▶ **EXERCISE**
From the entries that follow, reproduce exactly and only the lines from the line with "wood.name = 'wood brown';" to the line with "const sideRail = new THREE.Group();", endpoints included.
- - - - - - -
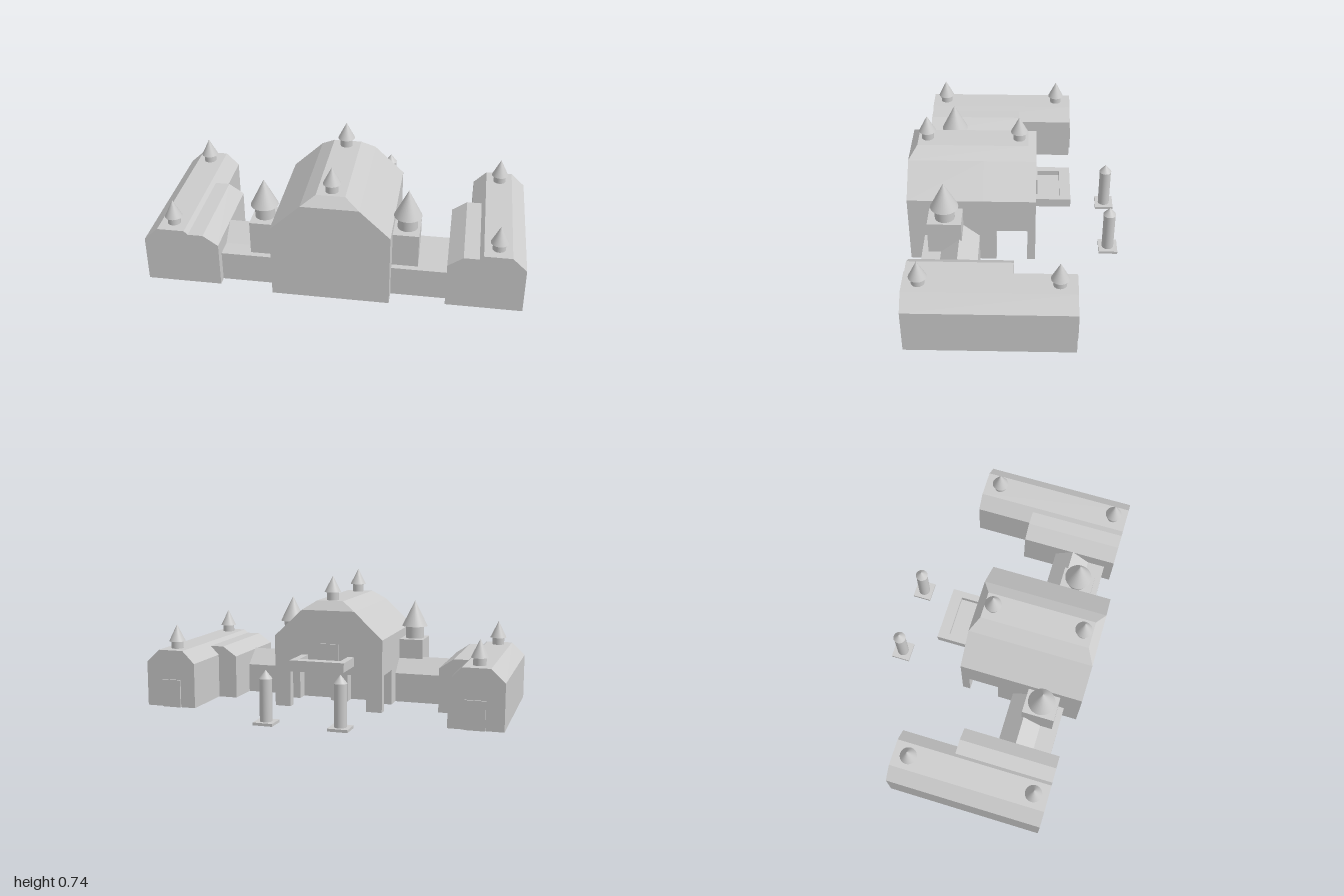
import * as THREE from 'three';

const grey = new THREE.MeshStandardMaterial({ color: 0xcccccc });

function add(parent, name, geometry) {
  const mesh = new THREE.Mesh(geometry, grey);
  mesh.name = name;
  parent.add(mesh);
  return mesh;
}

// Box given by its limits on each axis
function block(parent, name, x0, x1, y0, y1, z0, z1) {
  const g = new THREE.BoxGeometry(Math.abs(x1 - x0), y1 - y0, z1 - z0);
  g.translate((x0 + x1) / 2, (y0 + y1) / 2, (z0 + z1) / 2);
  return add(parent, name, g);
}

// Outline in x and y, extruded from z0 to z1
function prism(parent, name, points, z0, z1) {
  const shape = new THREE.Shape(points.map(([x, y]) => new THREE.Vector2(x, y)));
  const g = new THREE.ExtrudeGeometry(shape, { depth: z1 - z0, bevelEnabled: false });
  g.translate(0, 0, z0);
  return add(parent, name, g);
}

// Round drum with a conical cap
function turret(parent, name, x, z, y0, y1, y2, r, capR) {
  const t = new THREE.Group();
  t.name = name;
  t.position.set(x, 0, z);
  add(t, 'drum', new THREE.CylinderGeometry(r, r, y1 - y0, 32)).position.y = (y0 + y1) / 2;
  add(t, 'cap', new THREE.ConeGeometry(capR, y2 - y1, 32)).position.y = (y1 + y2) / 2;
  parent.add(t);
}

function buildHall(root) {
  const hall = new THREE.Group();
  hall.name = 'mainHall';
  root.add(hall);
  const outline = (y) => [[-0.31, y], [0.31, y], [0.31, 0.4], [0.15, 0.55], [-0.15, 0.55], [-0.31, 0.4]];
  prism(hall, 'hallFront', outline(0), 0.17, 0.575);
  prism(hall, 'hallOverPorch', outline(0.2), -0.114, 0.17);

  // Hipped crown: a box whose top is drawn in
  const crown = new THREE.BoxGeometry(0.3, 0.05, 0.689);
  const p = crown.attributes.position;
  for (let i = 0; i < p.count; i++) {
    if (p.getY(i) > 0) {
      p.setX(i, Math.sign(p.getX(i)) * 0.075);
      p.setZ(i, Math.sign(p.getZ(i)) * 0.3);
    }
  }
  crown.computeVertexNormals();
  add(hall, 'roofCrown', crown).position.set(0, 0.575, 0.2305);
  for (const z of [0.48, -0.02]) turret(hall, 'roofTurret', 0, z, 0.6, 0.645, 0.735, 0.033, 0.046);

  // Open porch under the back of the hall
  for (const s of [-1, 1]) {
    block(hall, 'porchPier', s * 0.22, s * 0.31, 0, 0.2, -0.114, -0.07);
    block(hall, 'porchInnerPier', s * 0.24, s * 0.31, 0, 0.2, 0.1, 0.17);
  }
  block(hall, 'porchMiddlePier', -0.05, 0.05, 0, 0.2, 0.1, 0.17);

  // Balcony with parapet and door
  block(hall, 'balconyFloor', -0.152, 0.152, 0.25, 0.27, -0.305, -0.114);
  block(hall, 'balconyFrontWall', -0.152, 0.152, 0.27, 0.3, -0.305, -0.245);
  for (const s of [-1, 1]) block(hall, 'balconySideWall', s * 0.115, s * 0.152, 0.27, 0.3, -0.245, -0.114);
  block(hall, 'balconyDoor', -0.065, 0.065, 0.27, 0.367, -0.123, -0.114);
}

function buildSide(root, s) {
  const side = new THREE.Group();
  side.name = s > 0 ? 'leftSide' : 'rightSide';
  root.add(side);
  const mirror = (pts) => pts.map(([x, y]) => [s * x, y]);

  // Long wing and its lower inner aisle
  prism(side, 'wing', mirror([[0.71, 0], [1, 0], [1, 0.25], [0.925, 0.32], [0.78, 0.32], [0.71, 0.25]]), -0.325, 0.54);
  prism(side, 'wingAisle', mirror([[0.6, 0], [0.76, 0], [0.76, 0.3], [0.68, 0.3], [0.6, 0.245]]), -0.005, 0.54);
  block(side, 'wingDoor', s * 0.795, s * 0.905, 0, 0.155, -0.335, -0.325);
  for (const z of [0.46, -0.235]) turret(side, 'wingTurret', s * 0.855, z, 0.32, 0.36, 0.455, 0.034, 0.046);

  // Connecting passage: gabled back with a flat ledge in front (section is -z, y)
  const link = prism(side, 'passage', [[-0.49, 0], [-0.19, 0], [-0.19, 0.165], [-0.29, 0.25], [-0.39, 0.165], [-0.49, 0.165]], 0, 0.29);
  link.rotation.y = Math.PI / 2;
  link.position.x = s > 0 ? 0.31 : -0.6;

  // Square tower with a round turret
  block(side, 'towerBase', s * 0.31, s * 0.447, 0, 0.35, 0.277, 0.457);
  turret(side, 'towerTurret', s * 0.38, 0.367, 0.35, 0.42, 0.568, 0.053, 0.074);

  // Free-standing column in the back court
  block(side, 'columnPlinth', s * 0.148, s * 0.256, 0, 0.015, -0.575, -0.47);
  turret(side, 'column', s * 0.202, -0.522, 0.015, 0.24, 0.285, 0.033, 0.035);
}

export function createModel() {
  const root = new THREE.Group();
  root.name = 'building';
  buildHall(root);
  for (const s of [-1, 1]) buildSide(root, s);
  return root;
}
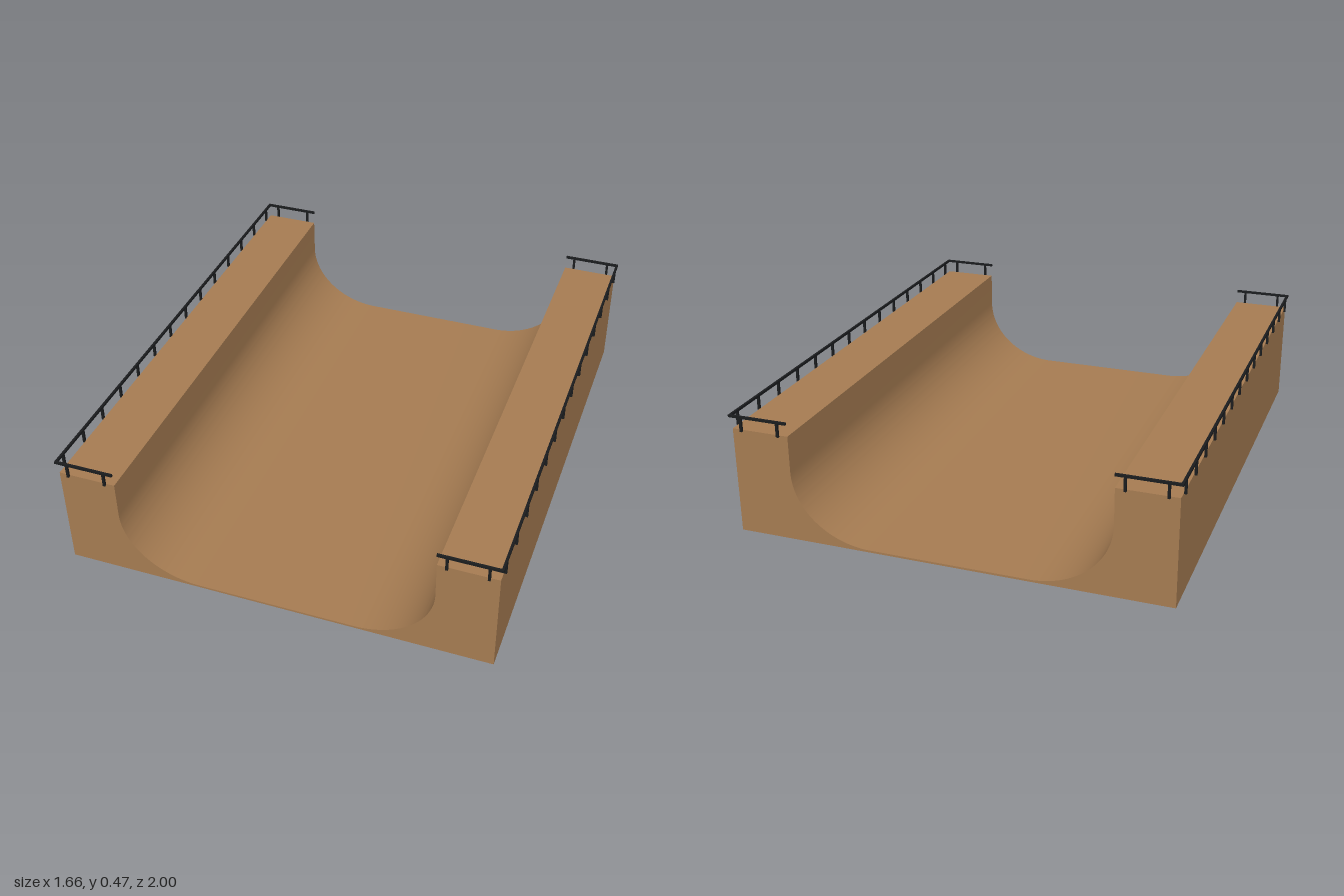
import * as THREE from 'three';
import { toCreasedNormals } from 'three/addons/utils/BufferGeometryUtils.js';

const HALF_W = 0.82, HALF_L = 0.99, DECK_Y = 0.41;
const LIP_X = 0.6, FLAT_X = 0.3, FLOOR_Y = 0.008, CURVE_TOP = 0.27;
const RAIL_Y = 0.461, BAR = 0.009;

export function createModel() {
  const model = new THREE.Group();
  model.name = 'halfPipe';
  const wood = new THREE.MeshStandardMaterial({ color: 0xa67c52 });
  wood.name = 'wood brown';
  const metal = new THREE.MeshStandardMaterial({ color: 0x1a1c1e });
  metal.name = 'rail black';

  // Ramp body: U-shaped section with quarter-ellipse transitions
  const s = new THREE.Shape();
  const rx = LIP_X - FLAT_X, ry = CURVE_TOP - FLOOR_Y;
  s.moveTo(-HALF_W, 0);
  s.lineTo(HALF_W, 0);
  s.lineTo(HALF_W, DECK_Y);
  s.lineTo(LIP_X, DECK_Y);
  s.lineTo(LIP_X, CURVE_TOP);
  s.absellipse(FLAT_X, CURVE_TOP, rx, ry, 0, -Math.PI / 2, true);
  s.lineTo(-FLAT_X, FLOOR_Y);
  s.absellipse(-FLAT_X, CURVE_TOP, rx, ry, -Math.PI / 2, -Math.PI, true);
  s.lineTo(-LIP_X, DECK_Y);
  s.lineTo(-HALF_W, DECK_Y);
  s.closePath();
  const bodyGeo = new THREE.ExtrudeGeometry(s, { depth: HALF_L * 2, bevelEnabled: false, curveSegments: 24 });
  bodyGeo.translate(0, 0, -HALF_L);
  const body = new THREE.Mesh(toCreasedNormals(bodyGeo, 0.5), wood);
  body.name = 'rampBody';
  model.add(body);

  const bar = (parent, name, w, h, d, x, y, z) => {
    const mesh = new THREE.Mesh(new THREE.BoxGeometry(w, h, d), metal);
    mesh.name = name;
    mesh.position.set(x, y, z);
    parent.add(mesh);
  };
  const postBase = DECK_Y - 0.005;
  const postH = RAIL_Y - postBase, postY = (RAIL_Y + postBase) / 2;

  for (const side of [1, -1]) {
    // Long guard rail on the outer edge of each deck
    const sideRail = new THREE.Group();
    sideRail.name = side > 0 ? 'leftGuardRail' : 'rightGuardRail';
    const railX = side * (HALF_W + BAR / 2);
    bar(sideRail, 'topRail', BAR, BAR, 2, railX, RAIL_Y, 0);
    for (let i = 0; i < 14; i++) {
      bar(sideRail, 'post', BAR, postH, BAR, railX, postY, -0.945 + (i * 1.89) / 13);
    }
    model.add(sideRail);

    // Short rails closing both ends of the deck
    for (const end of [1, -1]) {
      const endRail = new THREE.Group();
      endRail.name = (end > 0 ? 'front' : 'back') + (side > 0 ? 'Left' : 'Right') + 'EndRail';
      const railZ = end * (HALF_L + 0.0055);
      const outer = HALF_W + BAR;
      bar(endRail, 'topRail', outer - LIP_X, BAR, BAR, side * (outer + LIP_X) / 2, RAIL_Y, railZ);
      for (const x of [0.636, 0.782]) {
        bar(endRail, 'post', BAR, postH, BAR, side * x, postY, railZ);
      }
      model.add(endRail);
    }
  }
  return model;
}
- - - - - - -
▶ **THE COMPLETED TASK**
  wood.name = 'wood brown';
  const metal = new THREE.MeshStandardMaterial({ color: 0x1a1c1e });
  metal.name = 'rail black';

  // Ramp body: U-shaped section with quarter-ellipse transitions
  const s = new THREE.Shape();
  const rx = LIP_X - FLAT_X, ry = CURVE_TOP - FLOOR_Y;
  s.moveTo(-HALF_W, 0);
  s.lineTo(HALF_W, 0);
  s.lineTo(HALF_W, DECK_Y);
  s.lineTo(LIP_X, DECK_Y);
  s.lineTo(LIP_X, CURVE_TOP);
  s.absellipse(FLAT_X, CURVE_TOP, rx, ry, 0, -Math.PI / 2, true);
  s.lineTo(-FLAT_X, FLOOR_Y);
  s.absellipse(-FLAT_X, CURVE_TOP, rx, ry, -Math.PI / 2, -Math.PI, true);
  s.lineTo(-LIP_X, DECK_Y);
  s.lineTo(-HALF_W, DECK_Y);
  s.closePath();
  const bodyGeo = new THREE.ExtrudeGeometry(s, { depth: HALF_L * 2, bevelEnabled: false, curveSegments: 24 });
  bodyGeo.translate(0, 0, -HALF_L);
  const body = new THREE.Mesh(toCreasedNormals(bodyGeo, 0.5), wood);
  body.name = 'rampBody';
  model.add(body);

  const bar = (parent, name, w, h, d, x, y, z) => {
    const mesh = new THREE.Mesh(new THREE.BoxGeometry(w, h, d), metal);
    mesh.name = name;
    mesh.position.set(x, y, z);
    parent.add(mesh);
  };
  const postBase = DECK_Y - 0.005;
  const postH = RAIL_Y - postBase, postY = (RAIL_Y + postBase) / 2;

  for (const side of [1, -1]) {
    // Long guard rail on the outer edge of each deck
    const sideRail = new THREE.Group();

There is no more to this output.